On an open wireless network,Unpatched exploits are worse as an attacker can run arbitrary code on your machine. Most commonly, this will involve installing some piece of spyware, such as a keylogger to records keystrokes made on a computer.
Just to add to what Adam already said, there was an article on PCworld last year where the author checked to see what he could see by snooping over public WiFi. Short answer: A LOT! It might be worth a read if you have time.
If they're on unencrypted wifi, going to non-ssl (https) sites, then they can basically see everything you're seeing. Not even close to the movie cliches. It's more like a window with a list of clickable "caches", that would then open up to the page you went to/are currently on. This in itself isn't that threatening. They won't be able to see info you type into a page unless it's a "post" and gets saved to the website database for frontend visibility.
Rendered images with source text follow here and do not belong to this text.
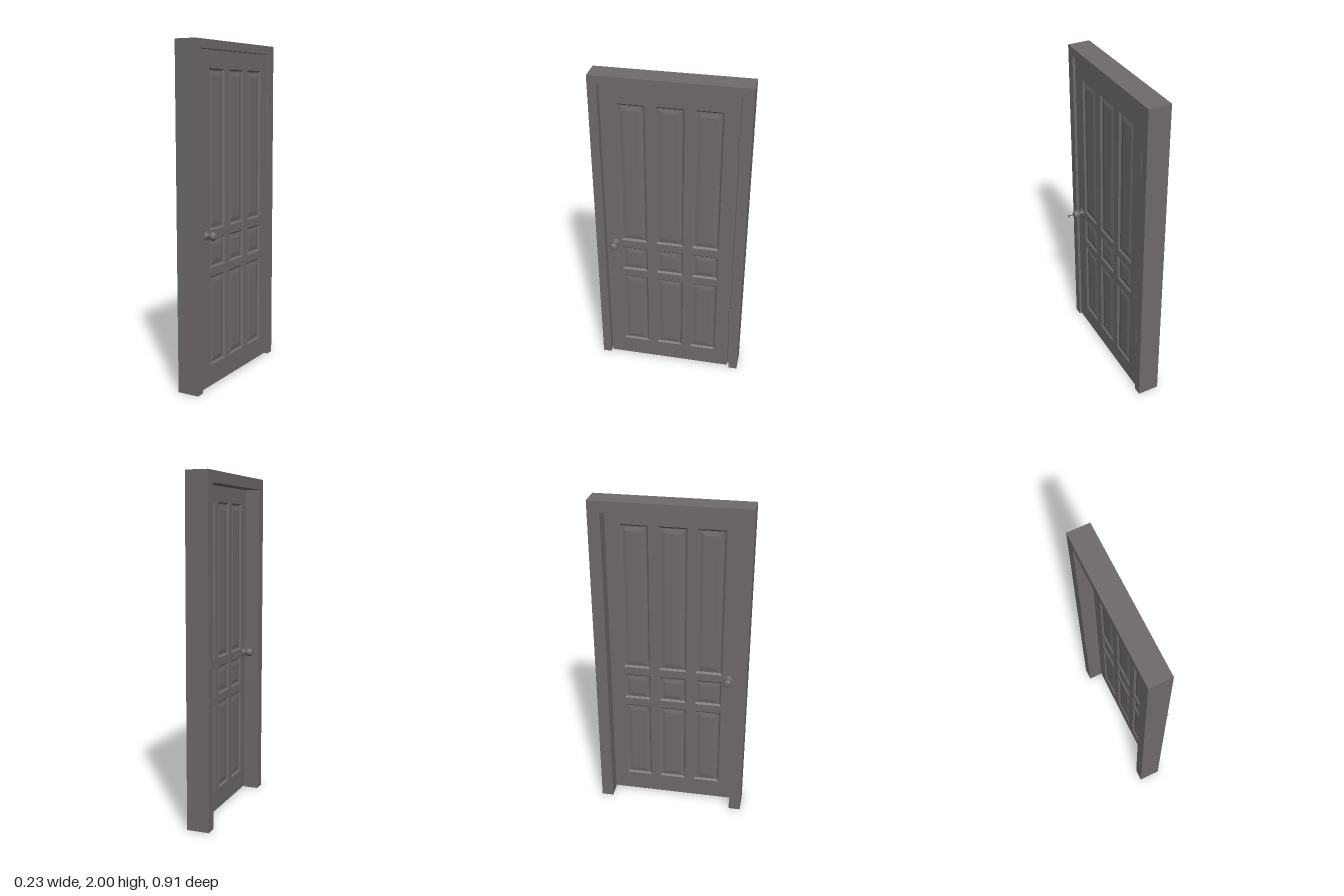
import * as THREE from 'three';

const BACK = -0.113, FRONT = 0.02;             // frame depth along x
const DOOR_BACK = -0.023, DOOR_FRONT = 0.01;   // door leaf depth along x
const DOOR_W = 0.389, DOOR_BOTTOM = 0.012, DOOR_TOP = 1.946;
const KNOB_Y = 0.911, KNOB_Z = 0.339;

const COLOR = 0x6f6a6b;
const smooth = new THREE.MeshStandardMaterial({ color: COLOR });
const flat = new THREE.MeshStandardMaterial({ color: COLOR, flatShading: true });

function add(parent, name, geometry, material = flat) {
  const mesh = new THREE.Mesh(geometry, material);
  mesh.name = name;
  parent.add(mesh);
  return mesh;
}

// Skin a row of closed cross-sections; capped closes four-cornered ends
function loft(sections, capped) {
  const n = sections[0].length, index = [];
  for (let s = 0; s < sections.length - 1; s++) {
    for (let k = 0; k < n; k++) {
      const a = s * n + k, b = s * n + (k + 1) % n;
      index.push(a, b, b + n, a, b + n, a + n);
    }
  }
  if (capped) {
    const e = (sections.length - 1) * n;
    index.push(0, 2, 1, 0, 3, 2, e, e + 1, e + 2, e, e + 2, e + 3);
  }
  const g = new THREE.BufferGeometry();
  g.setAttribute('position', new THREE.Float32BufferAttribute(sections.flat(2), 3));
  g.setIndex(index);
  const out = g.toNonIndexed();
  out.computeVertexNormals();
  return out;
}

// Rebated frame section carried up one jamb, across the head and down the other
function frameGeometry() {
  const section = [ // half width, height, x
    [0.455, 2, BACK], [0.455, 2, FRONT], [0.402, 1.95, FRONT],
    [0.402, 1.95, DOOR_BACK], [0.383, 1.935, DOOR_BACK], [0.383, 1.935, BACK],
  ];
  const stations = [[1, 0], [1, 1], [-1, 1], [-1, 0]]; // side, foot or head
  return loft(stations.map(([side, up]) => section.map(([w, h, x]) => [x, h * up, w * side])));
}

// Raised panel: rectangular rings from the back face to the front face
function panelGeometry(z0, z1, y0, y1) {
  const profile = [[0, 0], [0.01, 0.01], [0.016, 0.01], [0.04, 0.005]]; // inset, depth
  const rings = [
    ...profile.map(([i, d]) => [i, DOOR_BACK + d]).reverse(),
    ...profile.map(([i, d]) => [i, DOOR_FRONT - d]),
  ];
  return loft(rings.map(([i, x]) => [
    [x, y0 + i, z1 - i], [x, y0 + i, z0 + i], [x, y1 - i, z0 + i], [x, y1 - i, z1 - i],
  ]), true);
}

// Rectangle in (-z, y), ready to be turned and extruded along x
const rectangle = (a0, a1, b0, b1) => new THREE.Shape(
  [[a0, b0], [a1, b0], [a1, b1], [a0, b1]].map(([a, b]) => new THREE.Vector2(a, b)));

// Rosette, neck and ball turned around the x axis
function knobGeometry() {
  const pts = [[0, 0], [0.028, 0], [0.028, 0.003], [0.022, 0.008], [0.013, 0.009], [0.013, 0.023]];
  for (let i = 0; i <= 12; i++) {
    const a = THREE.MathUtils.lerp(-1.02, 0.95, i / 12);
    pts.push([0.0245 * Math.cos(a), 0.043 + 0.0245 * Math.sin(a)]);
  }
  pts.push([0, 0.063]);
  const g = new THREE.LatheGeometry(pts.map(([r, h]) => new THREE.Vector2(r, h)), 24);
  return g.rotateZ(-Math.PI / 2);
}

export function createModel() {
  const model = new THREE.Group();
  model.name = 'door';

  add(model, 'frame', frameGeometry());

  // Door leaf with nine raised panels
  const leaf = new THREE.Group();
  leaf.name = 'doorLeaf';
  const shape = rectangle(-DOOR_W, DOOR_W, DOOR_BOTTOM, DOOR_TOP);
  const columns = [[-0.3, -0.138], [-0.083, 0.083], [0.138, 0.3]];
  const rows = [[0.135, 0.665], [0.715, 0.885], [0.935, 1.845]];
  for (const [z0, z1] of columns) {
    for (const [y0, y1] of rows) {
      shape.holes.push(rectangle(-z1, -z0, y0, y1));
      add(leaf, 'raisedPanel', panelGeometry(z0, z1, y0, y1));
    }
  }
  const slab = new THREE.ExtrudeGeometry(shape, { depth: DOOR_FRONT - DOOR_BACK, bevelEnabled: false });
  add(leaf, 'stilesAndRails', slab.rotateY(Math.PI / 2).translate(DOOR_BACK, 0, 0));
  model.add(leaf);

  // Knobs on both sides
  const knob = knobGeometry();
  add(model, 'frontKnob', knob, smooth).position.set(DOOR_FRONT, KNOB_Y, KNOB_Z);
  const backKnob = add(model, 'backKnob', knob, smooth);
  backKnob.position.set(DOOR_BACK, KNOB_Y, KNOB_Z);
  backKnob.rotation.y = Math.PI;

  // Key in the front knob
  const key = new THREE.Group();
  key.name = 'key';
  add(key, 'keyShaft', new THREE.BoxGeometry(0.034, 0.005, 0.001)).position.x = 0.084;
  add(key, 'keyHead', new THREE.BoxGeometry(0.013, 0.019, 0.001)).position.x = 0.1065;
  key.position.set(0, KNOB_Y, KNOB_Z);
  model.add(key);

  // Hinge barrels
  for (const y of [0.428, 1.654]) {
    const hinge = add(model, 'hinge', new THREE.CylinderGeometry(0.006, 0.006, 0.12, 12), smooth);
    hinge.position.set(0.012, y, -0.388);
  }
  return model;
}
Ever hear of Firesheep? Made a bit of news back in 2010. Here's an article that'll give you a brief description of the type of "can of worms" Firesheep opened up, as well as its predecessor, Cookie Cadger.
The biggest threat with these programs, in my opinion, is not the program itself, but the ability to use these programs to watch someones habbits (like which websites they normally go to) for a day or two and pick a non-ssl site to set up a man-in-the-middle attack.